I have long been aware of the health disparities that exist for people with disabilities ever since the 2001 literature reviews done by Yale University for Special Olympics. A new report from the Institute on Disability at the University of New Hampshire, examines the health status of working-age (18-64) people with disabilities, as reported to the Behavioral Risk Factor Surveillance System, the nation’s premier public health survey. According to their website:
Among the key findings in the report:
• If people with disabilities were a formally recognized minority group, at 19% of the population, they would be the largest minority group in the United States.
• The highest proportion of people who say their health is fair or poor is found in people with disabilities (40 percent, compared to 23 percent of Hispanics, 22 percent of American Indian/Alaska Natives, 18 percent of blacks, and 8 percent of Asians).
• People with disabilities have the least desirable prevalence rates for ten of the fourteen selected health indicators including cardiovascular disease and diabetes.
If the nation received this report on the health status of any of the above minority groups, there would be public outrage and calls for increased funding. But, because it involves people with disabilities, it falls upon us to demand that the health people with disabilities, be as high a priority as any other minority group.
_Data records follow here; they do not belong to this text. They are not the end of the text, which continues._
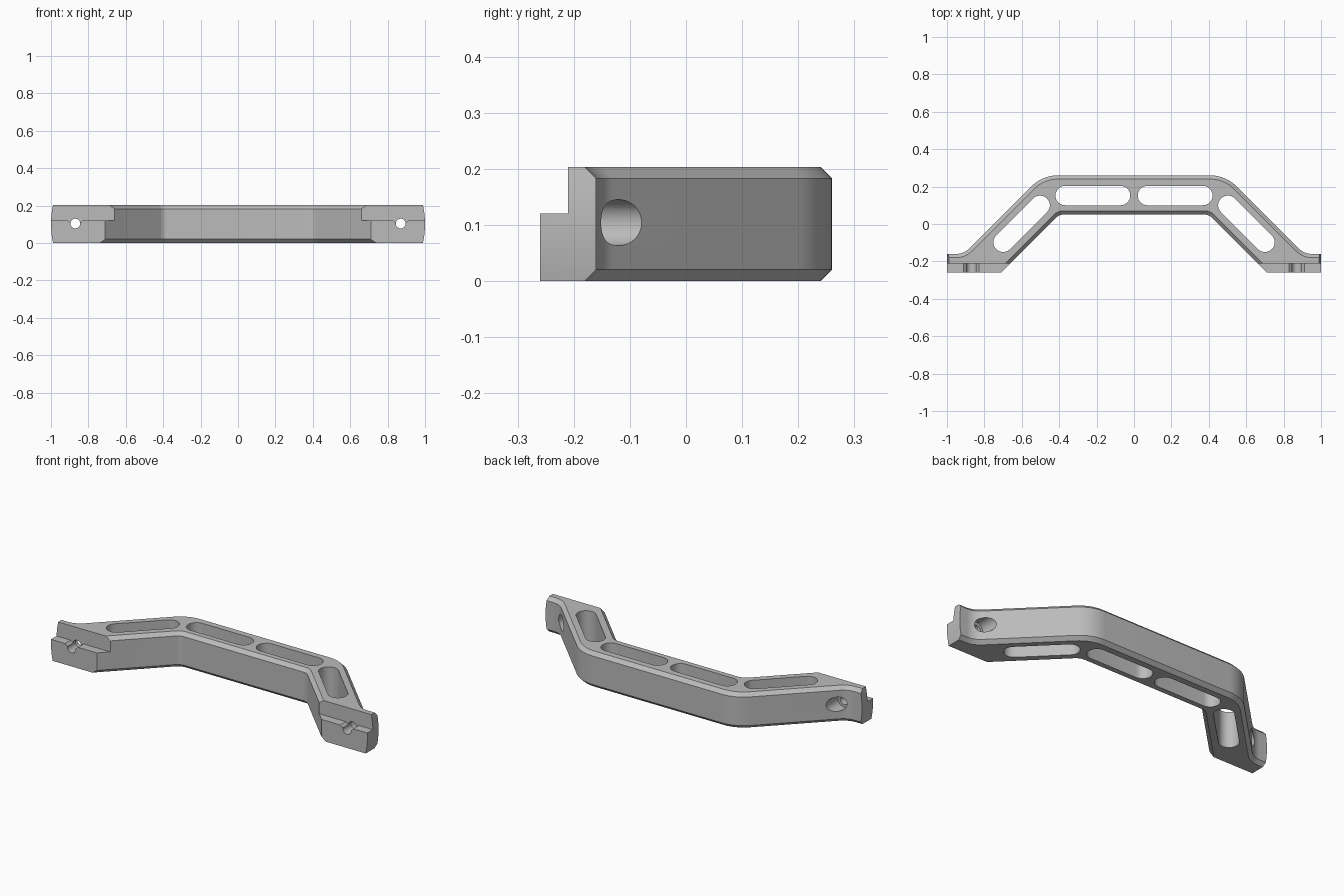
import bpy, bmesh
from math import pi, sin, cos, sqrt, tan
from mathutils import Vector, Matrix

if "Cube" in bpy.data.objects:
    bpy.data.objects.remove(bpy.data.objects["Cube"])

HEIGHT, CHAMFER = 0.203, 0.02
MID = HEIGHT / 2

grey = bpy.data.materials.new("grey_plastic")
grey.use_nodes = True
colour = (0.5, 0.5, 0.5, 1)
grey.diffuse_color = colour
grey.node_tree.nodes["Principled BSDF"].inputs["Base Color"].default_value = colour


def fillet(before, corner, after, radius, steps=10):
    """Points of a round that replaces one corner."""
    b, c, a = Vector(before), Vector(corner), Vector(after)
    u, v = (b - c).normalized(), (a - c).normalized()
    half = u.angle(v) / 2
    centre = c + (u + v).normalized() * radius / sin(half)
    start = c + u * radius / tan(half) - centre
    end = c + v * radius / tan(half) - centre
    sweep = start.angle_signed(end)  # clockwise positive
    return [tuple(centre + Matrix.Rotation(-sweep * i / steps, 2) @ start)
            for i in range(steps + 1)]


def outline(inset, end_x):
    """Plan of the handle, with the long sides moved inward by inset."""
    top, foot, under = 0.26 - inset, -0.16 - inset, 0.05 + inset
    outer, inner = 0.75 - inset * sqrt(2), 0.45 + inset * sqrt(2)
    shoulder, ankle = (outer - top, top), (outer - foot, foot)
    armpit, toe = (inner - under, under), (inner + 0.26, -0.26)
    half = fillet((0, top), shoulder, ankle, 0.2 - inset)
    half += fillet(shoulder, ankle, (end_x, foot), 0.1 + inset)
    half += [(end_x, foot), (end_x, -0.26), toe]
    half += fillet(toe, armpit, (0, under), 0.05 + inset)
    return half + [(-x, y) for x, y in reversed(half)]


def loft(name, layers):
    """Closed solid through rings of equal point count."""
    bm = bmesh.new()
    rings = [[bm.verts.new(p) for p in ring] for ring in layers]
    for low, high in zip(rings, rings[1:]):
        for i in range(len(low)):
            j = (i + 1) % len(low)
            bm.faces.new((low[i], low[j], high[j], high[i]))
    bm.faces.new(rings[0])
    bm.faces.new(rings[-1])
    bmesh.ops.recalc_face_normals(bm, faces=bm.faces)
    mesh = bpy.data.meshes.new(name)
    bm.to_mesh(mesh)
    bm.free()
    mesh.materials.append(grey)
    obj = bpy.data.objects.new(name, mesh)
    bpy.context.collection.objects.link(obj)
    return obj


def circle(radius, x, z, count=40):
    return [(x + radius * cos(2 * pi * i / count), z + radius * sin(2 * pi * i / count))
            for i in range(count)]


def slot(start, end, radius, steps=14):
    a, b = Vector(start), Vector(end)
    along = (b - a).normalized()
    arc = [Matrix.Rotation(pi / 2 + pi * i / steps, 2) @ along * radius
           for i in range(steps + 1)]
    return [tuple(a + p) for p in arc] + [tuple(b - p) for p in arc]


def cut(body, name, points, low, high, axis):
    """Subtract a prism that runs along y or z."""
    place = (lambda p, t: (p[0], p[1], t)) if axis == "z" else (lambda p, t: (p[0], t, p[1]))
    cutter = loft(name, [[place(p, t) for p in points] for t in (low, high)])
    cutter.hide_render = True
    mod = body.modifiers.new(name, "BOOLEAN")
    mod.operation, mod.solver, mod.object = "DIFFERENCE", "EXACT", cutter
    bpy.ops.object.modifier_apply(modifier=mod.name)
    bpy.data.objects.remove(cutter)


# Handle body: chamfered long sides and slightly bowed ends
levels = [0, CHAMFER] + [CHAMFER + (HEIGHT - 2 * CHAMFER) * i / 6 for i in range(1, 7)] + [HEIGHT]
rings = []
for z in levels:
    inset = max(0, CHAMFER - min(z, HEIGHT - z))
    end_x = 1 - 0.011 * ((z - MID) / MID) ** 2
    rings.append([(x, y, z) for x, y in outline(inset, end_x)])
handle = loft("handle", rings)
bpy.context.view_layer.objects.active = handle
handle.select_set(True)

# Cuts on each side
for side in (1, -1):
    bolt = 0.87 * side
    cut(handle, "grip_slot", slot((0.072 * side, 0.152), (0.368 * side, 0.152), 0.052),
        -0.1, 0.4, "z")
    cut(handle, "leg_slot", slot((0.502 * side, 0.1), (0.7 * side, -0.098), 0.052),
        -0.1, 0.4, "z")
    # Ledge on the mounting foot
    cut(handle, "foot_step", [(0.5 * side, 0.12), (1.2 * side, 0.12),
                              (1.2 * side, 0.4), (0.5 * side, 0.4)], -0.4, -0.21, "y")
    # Notch in the ledge, bolt hole and recess for the bolt head
    cut(handle, "ledge_notch", [(bolt, 0.085), (bolt + 0.052, 0.13), (bolt - 0.052, 0.13)],
        -0.4, -0.21, "y")
    cut(handle, "bolt_hole", circle(0.026, bolt, 0.104), -0.4, 0, "y")
    cut(handle, "bolt_recess", circle(0.041, bolt, 0.104), -0.185, 0.02, "y")

bpy.ops.object.shade_smooth_by_angle(angle=pi / 6)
For more information on the Health Disparities Chart Book and to download a copy, visit http://iod.unh.edu/Projects/health_disparities/chartbook.aspx